Using a mule and block and tackle, Gardisky completed four cabins and the main lodge by 1916. When heavy snows in the winter of 1920 crushed the flat roof on the lodge, Gardisky re-built it in its current two-story, A-frame configuration.
In the 1920s the lodge was known as Camp Tioga. When Gardisky died in 1943, his relatives, believing he had hidden his treasure in one of the buildings, tore apart the floorboards of all of the buildings. Finding nothing, they quickly sold Camp Tioga.
For most of its history the resort was a summer-only operation, catering to tourists visiting Yosemite. But in the 1980s the first winter operations began. In 2002 a company formed by a group of outdoor enthusiasts including Ron Cohen took over.
Cohen was a lawyer in a big downtown L.A. law firm who loved to ski. When he had a chance to practice law in Mammoth, he moved. Then a few years ago, tired of sitting at a desk, he bought Tioga Pass Resort along with some ski buddies. Now he's focused on unlawyerly problems that include keeping toilets working when the temperature plunges to 20 degrees below zero; maintaining buildings, some of which are 90 years old; bringing in food and supplies over the snowy landscape; and waiting out the occasional blizzard.
``There's no book for this place,'' he said. ``We just do what it takes.''
Doing what it takes includes feeding guests superb chow.
Chef Bob Dougall whips up a dinner menu that can include pork loin stuffed with apple and sage, broccoli custard, garlic mashed potatoes and a Tioga Ding Dong for dessert - a chocolate bundt cake with creamy filling.
At breakfast, guests fuel up for the morning's climbs and runs with such hearty items as spinach frittata, bacon and French toast.
Since most people are out in the snow all day, lunch is a build-it-yourself sandwich spread after breakfast.
For those who want to pack a lunch and venture out, but don't have much experience, Cohen suggests hiring a backcountry ski guide. There are a number who work with the lodge, including Tim Villanueva and Doug Nidever. Both have worked as guides in the Sierras for many years, and can help you with ski technique and avalanche awareness, then take you on an easy tour or a big descent.
The ski-in, ski-out requirement doesn't stop people from enjoying the lodge, said Cohen. One reservation was made by a group that ranged in age from 73 to 82 years old. ``They all made it,'' said Cohen.
This season looks to be especially long, with record snowfalls.

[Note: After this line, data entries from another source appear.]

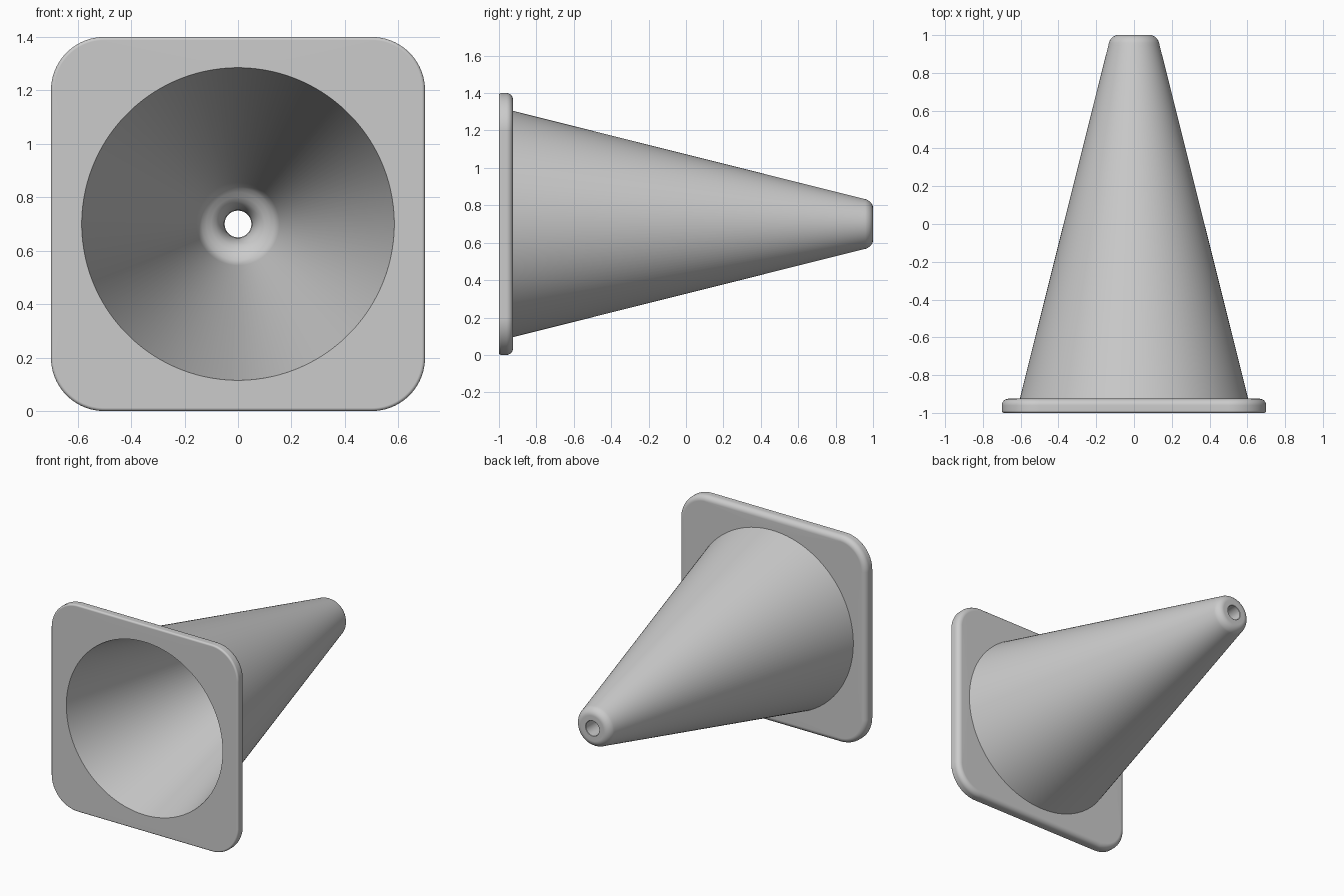
import bpy
import bmesh
from math import sin, cos, pi, radians

cube = bpy.data.objects.get("Cube")
if cube:
    bpy.data.objects.remove(cube)

QUARTER = 32      # points per quarter turn
MID_Z = 0.7       # height of the cone axis
HALF = 0.7        # half width of the base
CORNER = 0.2      # corner radius of the base

grey = bpy.data.materials.new("plain grey")
grey.use_nodes = True
grey.diffuse_color = (0.6, 0.6, 0.6, 1)
grey.node_tree.nodes["Principled BSDF"].inputs["Base Color"].default_value = (0.6, 0.6, 0.6, 1)


def circle(radius, y):
    angles = [(i + 0.5) / QUARTER * pi / 2 for i in range(4 * QUARTER)]
    return [(radius * cos(a), y, MID_Z + radius * sin(a)) for a in angles]


def rounded_square(inset, y):
    points = []
    middle, radius = HALF - CORNER, CORNER - inset
    for q, (sx, sz) in enumerate(((1, 1), (-1, 1), (-1, -1), (1, -1))):
        for j in range(QUARTER):
            a = (q + j / (QUARTER - 1)) * pi / 2
            points.append((sx * middle + radius * cos(a), y,
                           MID_Z + sz * middle + radius * sin(a)))
    return points


def loft(name, loops):
    bm = bmesh.new()
    rings = [[bm.verts.new(p) for p in loop] for loop in loops]
    for a, b in zip(rings, rings[1:]):
        for i in range(len(a)):
            j = (i + 1) % len(a)
            bm.faces.new((a[i], b[i], b[j], a[j]))
    mesh = bpy.data.meshes.new(name)
    bm.to_mesh(mesh)
    bm.free()
    mesh.materials.append(grey)
    obj = bpy.data.objects.new(name, mesh)
    bpy.context.collection.objects.link(obj)
    bpy.ops.object.select_all(action='DESELECT')
    obj.select_set(True)
    bpy.context.view_layer.objects.active = obj
    bpy.ops.object.shade_smooth_by_angle(angle=radians(35))
    # Keep the large flat faces evenly shaded beside the rounded edges
    weighted = obj.modifiers.new("weighted normals", 'WEIGHTED_NORMAL')
    weighted.keep_sharp = True
    return obj


# Square base with a small front edge round and a larger back edge round
FRONT, BACK, R1, R2 = -1.0, -0.925, 0.012, 0.035
steps = [k / 6 * pi / 2 for k in range(7)]
base = [circle(0.585, FRONT)]
base += [rounded_square(R1 * (1 - sin(a)), FRONT + R1 * (1 - cos(a))) for a in steps]
base += [rounded_square(R2 * (1 - cos(a)), BACK - R2 * (1 - sin(a))) for a in steps]
base.append(circle(0.605, BACK))
loft("base_plate", base)

# Hollow cone: outer wall, rounded tip, bore, inner shoulder, inner wall
profile = [(0.605, BACK), (0.136, 0.945)]
tilt = radians(14)
for k in range(1, 9):
    a = tilt + k / 8 * (pi / 2 - tilt)
    profile.append((0.085 + 0.0525 * cos(a), 0.9325 + 0.0675 * sin(a)))
profile += [(0.052, 1.0), (0.05, 0.998), (0.05, 0.9), (0.053, 0.86), (0.06, 0.825),
            (0.07, 0.80), (0.083, 0.782), (0.1, 0.768), (0.118, 0.757),
            (0.135, 0.742), (0.147, 0.725), (0.155, 0.70), (0.585, FRONT)]
loft("cone_body", [circle(r, y) for r, y in profile])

When the CalTrans snowplows finally clear Tioga Road to the lodge in spring, according to a resort staffer, some of the employees will say, ``Freedom!'' But for others, the sentiment will be, ``No, it's the loss of freedom.''
Becher covers adventure travel topics. He can be reached at billbecher(at)yahoo.com.
IF YOU GO
THE RESORT: The Tioga Pass Resort is open for skiing from about mid-December through April, depending on snow conditions. The resort has cabins and a bunkhouse, all with shared bath. Cabins can accommodate from one to six people. Per-person rates, which include lodging and three meals, range from $105 to $155 per night (rates go down the longer you stay). For reservations, call (209) 372-4471 or e-mail reservations(at)tiogapassresort.com. More information is available at www.tiogapassresort.com.
BACKCOUNTRY SKIING: Guide Tim Villanueva can be reached at (760) 872-4413 or tgnvillanueva(at)hotmail.com. Doug Nidever's Web site at www.themountainguide.com has information about backcountry skiing adventures. He can be reached at (760) 648-1122 or doug(at)themountainguide.com.
6 photos, box
(1 -- 3 -- color) Much of the intrigue of a stay at the Tioga Pass Resort is skiing two to four miles on Highway 120 to get there, top. The snow often piles right up to the rafters, above, but the backcountry skiers who favor the historic lodge find it to be warm and cozy inside, right.
(4 -- 6) Backcountry ski guide Tim Villanueva enjoys a run near Tioga Pass Resort, left, where skiers must apply ``skins,'' below left, before heading up the slopes, which are not serviced by ski lifts. After working up an appetite, skiers chow down at the resort, above.
IF YOU GO (see text)